You could pretty much consider FileZilla an open source success story. It's popular, works well and fast, and regularly updated.
If you're looking for a solid FTP client what more could you ask more? In fact, FileZilla is not just limited to FTP, but also handles FTPS and SFTP for secure transfers of multiple files on multiple servers. The interface, if not a little ugly, gives you a quick outlook of all your transfers, sites and disks and makes it easy to drag and transfer. I also quite like the QuickConnect feature to access your favorite server in seconds.
FileZilla is known to be fairly fast, and can also resume downloads and handle very big transfers, I'm talking here higher than 4 GB. You can set both local and remote filters for things like images, explorer files or CVS and SVN directories or even create your own. FileZilla also includes a tool to compare directories in terms of file size or modification time.

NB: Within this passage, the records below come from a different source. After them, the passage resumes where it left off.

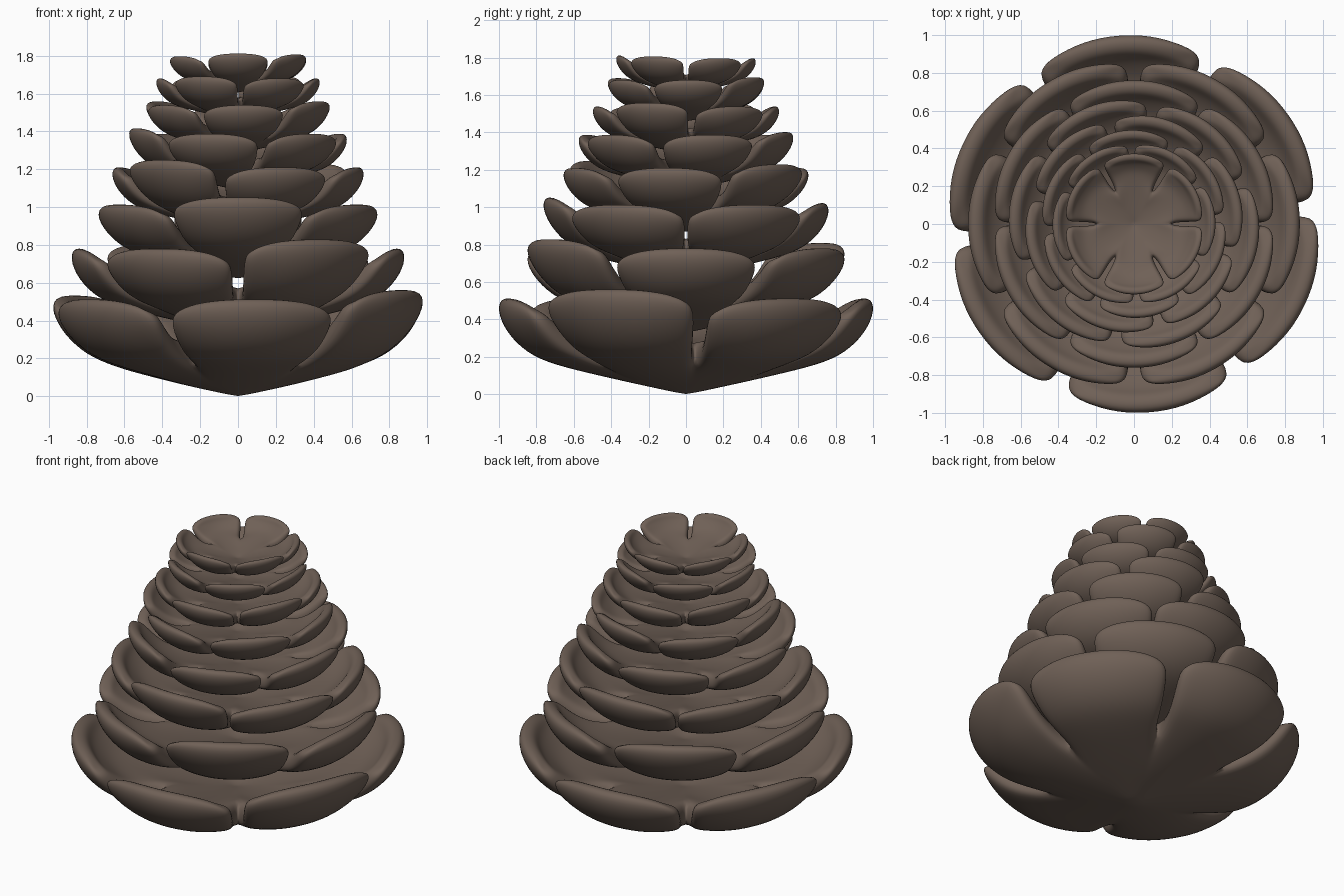
import bpy, bmesh
from math import radians, sin, cos

if "Cube" in bpy.data.objects:
    bpy.data.objects.remove(bpy.data.objects["Cube"])

mat = bpy.data.materials.new("cone_brown")
mat.diffuse_color = (0.16, 0.118, 0.094, 1)
mat.use_nodes = True
mat.node_tree.nodes["Principled BSDF"].inputs["Base Color"].default_value = mat.diffuse_color

# underside profile of one whorl at unit radius:
# (radius, height, half angle of a scale, thickness weight, edge raise)
PROFILE = [(0.14, 0.03, 30, 1, 0), (0.35, 0.075, 30, 1, 0), (0.57, 0.125, 30, 1, 0.03),
           (0.69, 0.155, 28.8, 1, 0.04), (0.84, 0.205, 28.8, 0.98, 0.045),
           (0.96, 0.305, 28.6, 0.92, 0.045), (1.03, 0.43, 28, 0.8, 0.04), (1.02, 0.53, 24, 0.55, 0.02)]
T = [-1, -0.8, -0.4, 0, 0.4, 0.8, 1]
THICK = 0.165

# radius, rim height, angle of the first scale, width factor, {scale: extra lift}
LAYERS = [(0.985, 0.535, -25, 1, {0: 0.05, 3: 0.02}),
          (0.865, 0.80, 0, 1, {5: 0.05, 2: 0.03}),
          (0.75, 1.03, -30, 1.06, {5: 0.04, 2: 0.01}),
          (0.655, 1.225, -9, 1, {4: 0.04, 1: 0.02}),
          (0.57, 1.40, 14, 1, {1: 0.015, 3: 0.03}),
          (0.49, 1.55, -26, 1, {0: 0.02, 3: 0.02}),
          (0.425, 1.69, 2, 1, {1: 0.015, 4: 0.01}),
          (0.367, 1.805, -30, 1, {0: 0.01, 5: 0.015})]


def whorl(name, R, top, start, wide, lifts):
    """Cup of six scales joined at the centre, thickened and smoothed."""
    bm = bmesh.new()
    weight = bm.verts.layers.deform.verify()
    base = top - 0.545 * R
    hub = bm.verts.new((0, 0, base))
    hub[weight][0] = 1
    for k in range(6):
        lift = lifts.get(k, 0)
        rows = []
        for i, (r, z, half, thick, edge) in enumerate(PROFILE):
            row = []
            for t in T:
                e = edge * abs(t) ** 3                     # edges curl in, so the back bulges
                rr, zz = r - e, z + e * 0.7
                if i > 5:                                  # rounded upper corners
                    d = abs(t) ** 4 * (0.035 if i == 6 else 0.07)
                    rr, zz = rr - d * 0.4, zz - d
                w = max(0, (r - 0.57) / 0.46) ** 1.3       # lift grows toward the tip
                a = radians(start + 60 * k + half * t * (wide if i > 3 else 1))
                v = bm.verts.new((R * rr * cos(a), R * rr * sin(a), base + R * zz + lift * w))
                v[weight][0] = thick * (1 - 0.3 * abs(t) ** 4 * (i > 2))
                row.append(v)
            rows.append(row)
        for j in range(len(T) - 1):
            bm.faces.new((hub, rows[0][j], rows[0][j + 1]))
            for lo, hi in zip(rows, rows[1:]):
                bm.faces.new((lo[j], hi[j], hi[j + 1], lo[j + 1]))
    bmesh.ops.remove_doubles(bm, verts=bm.verts, dist=1e-4)
    for f in bm.faces:
        f.smooth = True
    me = bpy.data.meshes.new(name)
    bm.to_mesh(me)
    bm.free()
    me.materials.append(mat)
    ob = bpy.data.objects.new(name, me)
    bpy.context.collection.objects.link(ob)
    ob.vertex_groups.new(name="thickness")
    # faces wind upward, so the thickness goes to the inside of the cup
    s = ob.modifiers.new("thickness", 'SOLIDIFY')
    s.thickness = THICK * R
    s.offset = 1
    s.vertex_group = "thickness"
    s = ob.modifiers.new("smooth", 'SUBSURF')
    s.levels = s.render_levels = 2
    return ob


for n, spec in enumerate(LAYERS):
    whorl(f"scale_whorl_{n + 1}", *spec)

The application can guide you when setting up your network and lets you set speed limits in case you don't want to overload your bandwidth. One thing really missing from FileZilla though is a scheduler to automatically set transfer times.
Despite lacking a scheduler, FileZilla is an excellent open source FTP client. It's stable, fast and very efficient. Highly recommended.
- New features: The transfer queue is now stored in an SQLite database. This greatly improves performance and vastly reduces memory consumption while loading/saving the queue Additional improvements to general queue performance and memory consumption The provided Linux binaries are now compiled for Debian Squeeze instead of Lenny Bugfixes and minor changes: Fixed crash during shutdown of FileZilla Clearing the queue when it was not yet fully populated no longer causes a crash If using ask login type for a site and no username is given, the initial focus is now on the user box in the login dialog